> _ACTION ITEM_: Below is a listing. Write out exactly its lines between the one holding "bmesh.ops.create_cube(bm, size=1)" and the one holding "rims = [e for", inclusive.

> _SUPPLIED INFORMATION_:
..............................
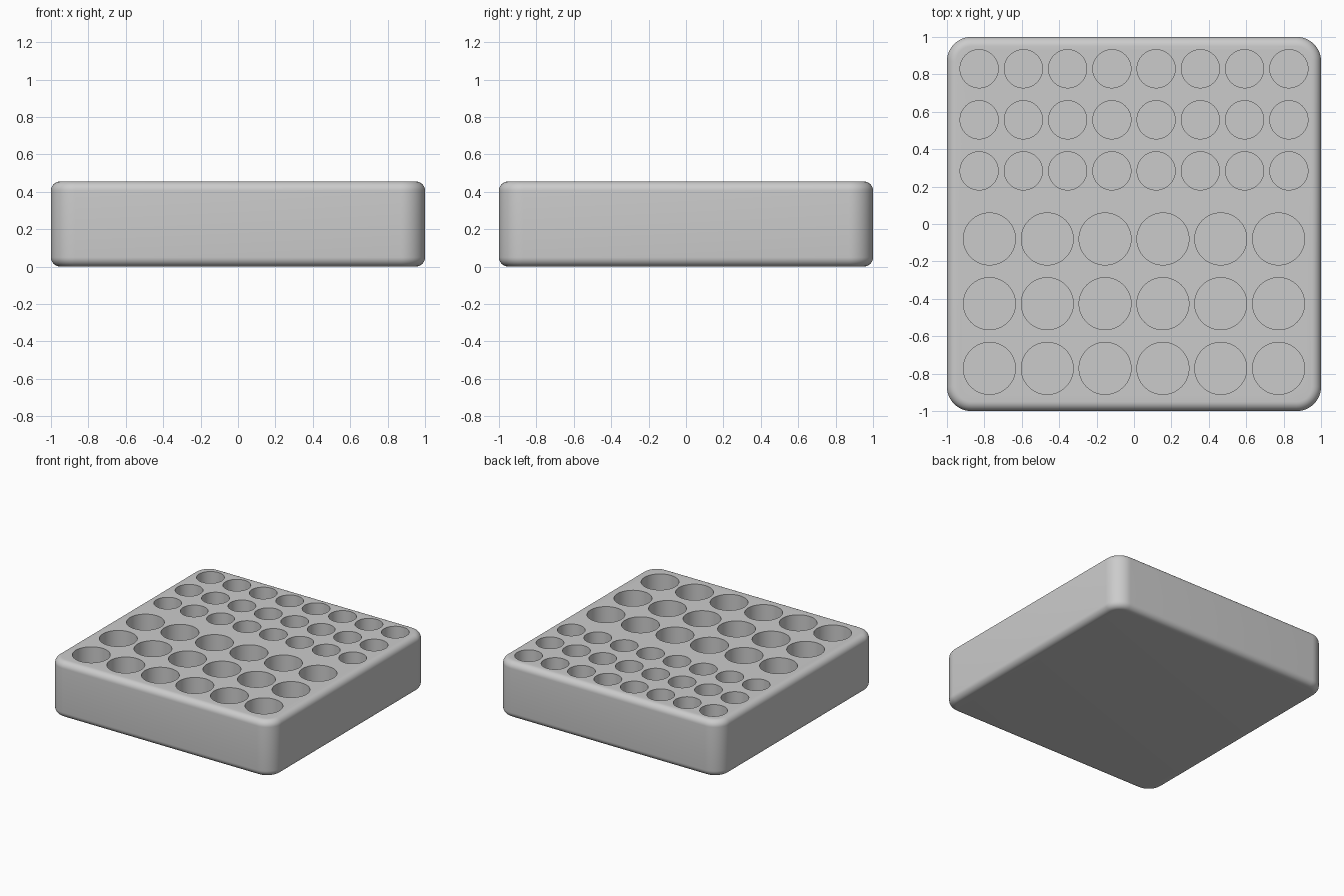
import bpy, bmesh

if "Cube" in bpy.data.objects:
    bpy.data.objects.remove(bpy.data.objects["Cube"])

HEIGHT = 0.455
FLOOR = 0.085          # thickness left under the holes

grey = bpy.data.materials.new("grey plastic")
grey.diffuse_color = (0.6, 0.6, 0.6, 1)
grey.use_nodes = True
grey.node_tree.nodes["Principled BSDF"].inputs["Base Color"].default_value = grey.diffuse_color


def make_object(name, bm):
    mesh = bpy.data.meshes.new(name)
    bm.to_mesh(mesh)
    bm.free()
    mesh.materials.append(grey)
    obj = bpy.data.objects.new(name, mesh)
    bpy.context.collection.objects.link(obj)
    return obj


# Block: rounded vertical corners, then softened top and bottom rims
bm = bmesh.new()
bmesh.ops.create_cube(bm, size=1)
for v in bm.verts:
    v.co = (v.co.x * 2, v.co.y * 2, (v.co.z + 0.5) * HEIGHT)
upright = [e for e in bm.edges if abs(e.verts[0].co.z - e.verts[1].co.z) > 0.1]
bmesh.ops.bevel(bm, geom=upright, offset=0.13, segments=12, profile=0.5, affect='EDGES')
rims = [e for e in bm.edges if abs(e.verts[0].co.z - e.verts[1].co.z) < 0.001]
bmesh.ops.bevel(bm, geom=rims, offset=0.05, segments=8, profile=0.5, affect='EDGES')
block = make_object("holder_block", bm)

# Hole cutters: small holes at the back, large holes at the front
bm = bmesh.new()
for count, span, radius, rows in ((8, 0.828, 0.102, (0.83, 0.557, 0.284)),
                                  (6, 0.773, 0.139, (-0.08, -0.426, -0.772))):
    for y in rows:
        for i in range(count):
            x = -span + 2 * span * i / (count - 1)
            hole = bmesh.ops.create_cone(bm, cap_ends=True, segments=64,
                                         radius1=radius, radius2=radius, depth=0.6)
            bmesh.ops.translate(bm, verts=hole["verts"], vec=(x, y, FLOOR + 0.3))
cutter = make_object("hole_cutters", bm)
cutter.hide_render = True
cutter.hide_set(True)

cut = block.modifiers.new("holes", 'BOOLEAN')
cut.operation = 'DIFFERENCE'
cut.solver = 'EXACT'
cut.object = cutter

# Apply the cut, then smooth the curves while keeping hole rims crisp
bpy.context.view_layer.objects.active = block
block.select_set(True)
bpy.ops.object.modifier_apply(modifier=cut.name)
bpy.data.objects.remove(cutter)
bpy.ops.object.shade_smooth_by_angle(angle=0.6)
..............................
> _WRITTEN SOLUTION_:
bmesh.ops.create_cube(bm, size=1)
for v in bm.verts:
    v.co = (v.co.x * 2, v.co.y * 2, (v.co.z + 0.5) * HEIGHT)
upright = [e for e in bm.edges if abs(e.verts[0].co.z - e.verts[1].co.z) > 0.1]
bmesh.ops.bevel(bm, geom=upright, offset=0.13, segments=12, profile=0.5, affect='EDGES')
rims = [e for e in bm.edges if abs(e.verts[0].co.z - e.verts[1].co.z) < 0.001]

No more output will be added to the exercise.